A proposal to convert the former Bayview Inn and Restaurant in South Jamesport into five apartment units was met with opposition from nearby residents at a Zoning Board of Appeals hearing last Thursday.

The 19,985-square-foot property’s zoning calls for two-acre residential lots, even though it, and most of the properties in that neighborhood, are well under one acre. (more…)

12/16/14 7:03pm

The Riverhead Town Board Tuesday voted to abolish the town planning director position in a 3-2 vote, with Council members John Dunleavy and Jodi Giglio opposed. The position is not funded in the 2015 budget, as officials are seeking to cut spending.

The position has been held for many years by Rick Hanley, who hasn’t indicated a desire to retire. Ms. Giglio said she wants to keep Mr. Hanley and eliminate another planning position, while Mr. Dunleavy said the move would leave the town with only one planner.

The board also tabled a resolution to set a Jan. 6 public hearing on new regulations for “flyboarding” and other “JetPack” vessels in town waters, and swore in six new police recruits, according to the meeting agenda.

The Town Board also voted to reschedule to March 18 a public hearing on United Riverhead Terminal’s plans to build two new tanks in Northville after URT requested the adjournment.

To read what else happened at Tuesday’s board meeting, click below to read News-Review reporter Tim Gannon’s live blog of the meeting  and scroll down for the full meeting agenda and resolution packet.

Live Blog Riverhead Town Board 12-16-2014

 

December 16, 2014 – Agenda by Timesreview

 

 

December 16, 2014 – Packet by Timesreview

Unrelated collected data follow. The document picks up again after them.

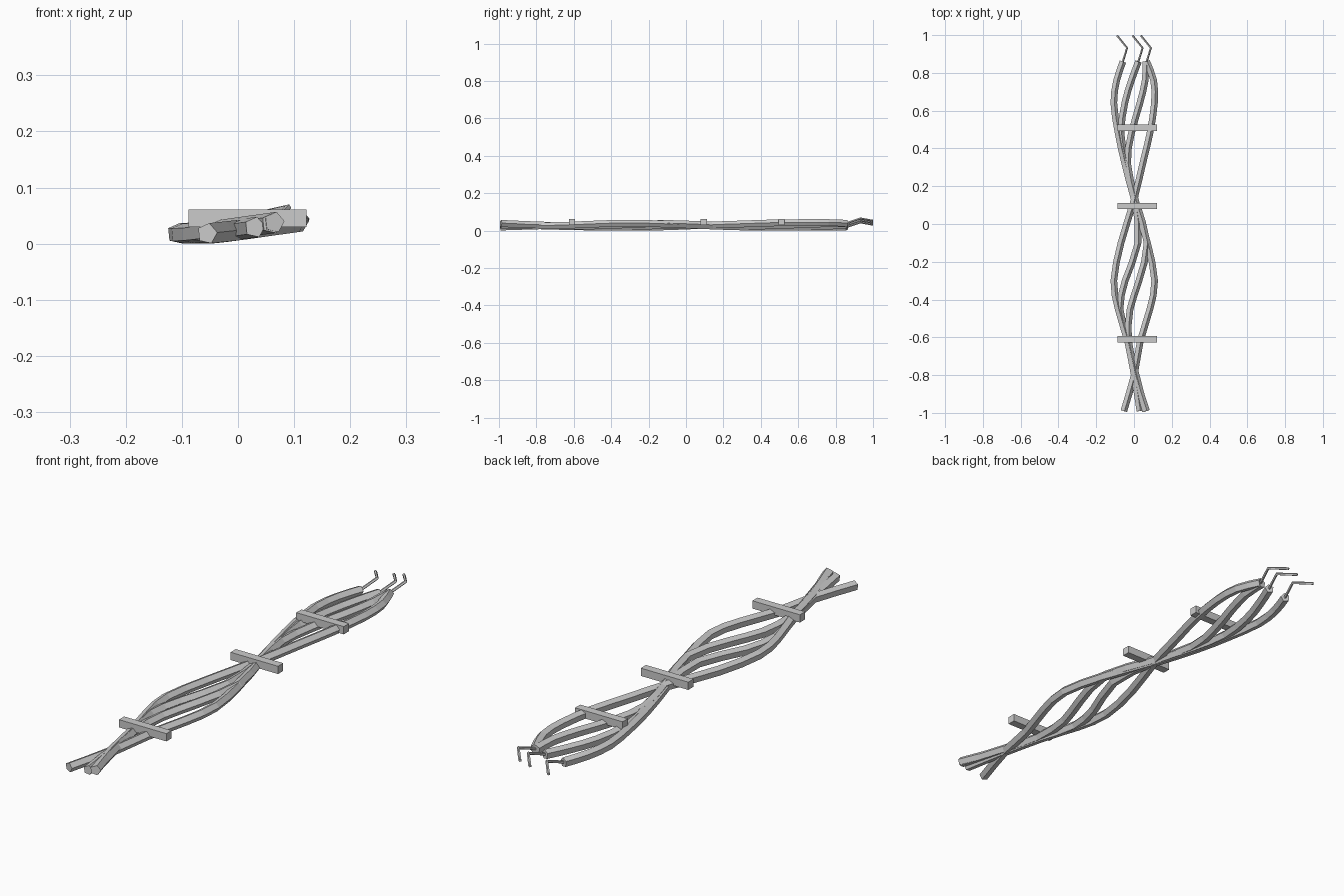
import bpy, bmesh, math
from mathutils import Vector

if "Cube" in bpy.data.objects:
    bpy.data.objects.remove(bpy.data.objects["Cube"])


def smooth_path(pts, steps):
    """Catmull-Rom interpolation through the points."""
    p = [2 * pts[0] - pts[1]] + pts + [2 * pts[-1] - pts[-2]]
    out = []
    for i in range(1, len(p) - 2):
        a, b, c, d = p[i - 1:i + 3]
        for k in range(steps):
            t = k / steps
            out.append(0.5 * (2 * b + (c - a) * t + (2 * a - 5 * b + 4 * c - d) * t * t
                              + (3 * b - a - 3 * c + d) * t ** 3))
    return out + [pts[-1]]


def tube(name, path, radius, sides, phase=0.0):
    """Flat-shaded capped tube along a path running towards +y."""
    bm = bmesh.new()
    rings = []
    for i, p in enumerate(path):
        t = (path[min(i + 1, len(path) - 1)] - path[max(i - 1, 0)]).normalized()
        side = t.cross(Vector((0, 0, 1))).normalized()
        up = side.cross(t)
        rings.append([bm.verts.new(p + radius * (math.cos(a) * side + math.sin(a) * up))
                      for a in (phase + 2 * math.pi * k / sides for k in range(sides))])
    for r, s in zip(rings, rings[1:]):
        for k in range(sides):
            j = (k + 1) % sides
            bm.faces.new((r[k], r[j], s[j], s[k]))
    bm.faces.new(rings[0])
    bm.faces.new(rings[-1])
    bmesh.ops.recalc_face_normals(bm, faces=bm.faces)
    me = bpy.data.meshes.new(name)
    bm.to_mesh(me)
    bm.free()
    bpy.context.collection.objects.link(bpy.data.objects.new(name, me))


# Cables: mid height, has bare wire, then x at each y station
stations = [-0.99, -0.8, -0.62, -0.45, -0.3, -0.1, 0.12, 0.32, 0.48, 0.64, 0.76, 0.86]
cables = [
    (0.024, True, [-0.055, 0.0, 0.032, 0.083, 0.108, 0.07, 0.003, -0.05, -0.085, -0.108, -0.093, -0.06]),
    (0.025, True, [0.03, 0.0, -0.035, -0.075, -0.048, 0.02, 0.005, -0.042, -0.07, -0.05, -0.015, 0.022]),
    (0.028, False, [0.06, 0.01, -0.03, -0.022, 0.025, 0.068, 0.008, -0.035, -0.015, 0.03, 0.058, 0.062]),
    (0.029, True, [0.065, 0.005, -0.035, -0.085, -0.108, -0.07, -0.003, 0.045, 0.083, 0.107, 0.103, 0.066]),
]
for i, (z, bare, xs) in enumerate(cables):
    # The bundle tilts: low on the left, high on the right
    path = smooth_path([Vector((x, y, min(0.042, max(0.018, z + 0.14 * x))))
                        for x, y in zip(xs, stations)], 2)
    tube(f"cable_{i + 1}", path, 0.019, 5, 0.1)
    # Bent bare wire sticking out of the cable end
    if bare:
        end = path[-1]
        tube(f"bare_wire_{i + 1}",
             [end - Vector((0.004, 0.015, 0.004)), end + Vector((0.023, 0.072, 0.026)),
              end + Vector((-0.03, 0.137, 0.014))], 0.006, 5)

# Cross clips holding the cables
for i, y in enumerate((-0.61, 0.095, 0.51)):
    bpy.ops.mesh.primitive_cube_add(size=1, location=(0.017, y, 0.045))
    clip = bpy.context.object
    clip.name = f"cable_clip_{i + 1}"
    clip.scale = (0.21, 0.033, 0.031)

12/16/14 12:00pm
The unfinished bike path at EPCAL. (Credit: Joseph Pinciaro)

The unfinished bike path at EPCAL. (Credit: Joseph Pinciaro)

After town board members appeared to oppose completing a bike and recreational path at the Enterprise Park at Calverton over the summer, the Suffolk County Legislature unanimously approved allocating $200,000 to complete the path on Monday.

Riverhead Town and New York State have already contributed $100,000 each toward the path, though three miles of the 8.9-mile path remain unpaved.

The bike path will get walkers and bikers off the dangerous public road, as it is located inside the fence around EPCAL, officials say.

Initially, it appeared part of the southern portion of the trail would be on the public street on River Road, but that will now be inside the fence as well, according to North Fork county legislator Al Krupski (D-Cutchogue), who sponsored the funding bill.

“It will be an off-road, non-motorized trail of over eight miles long for use by all county residents,” Mr. Krupski told legislators Tuesday, adding that the county won’t have to pay anything else, since the maintenance will be handled by Riverhead Town.

Riverhead Councilwoman Jodi Giglio, who spoke before the legislature Monday, said the town is planning on holding events on the trail, such as fundraisers for the Wounded Warriors, and a Halloween Walk.

“We just think it’s a great project,” she told legislators.

Ms. Giglio was peppered with a slew of questions from western Suffolk legislators, who asked about things like whether the trail would impede economic development at EPCAL or use of the runway there.

She said the trail is not on part of the property where the town plans to see land for economic development.

“I’m comfortable with it,” said Legislator Robert Calarco (D-Patchogue). “I think bike paths are important.”

“I think it’s a reasonable investment,” said Legislator Tom Barraga (R-West Islip), who said it cost $1.7 million for a pedestrian-friendly trail in his district that only covered 8/10ths of a mile.

Riverhead Town’s alternative transportation advisory committee, to which Ms. Giglio is the liaison, has been championing the bike for the several years.

Supervisor Sean Walter said work on the extension of the bike path can’t commence until the environmental studies of the EPCAL site are completed and the town Planning Board approves the EPCAL subdivision which will show exactly where the bike path will go.

“We’re in the end stages of the study at this point,” Mr. Walter said. He thinks the subdivision could be approved some time in early 2015.

He added that he’s not sure if the $200,000 will be enough to complete the bike path.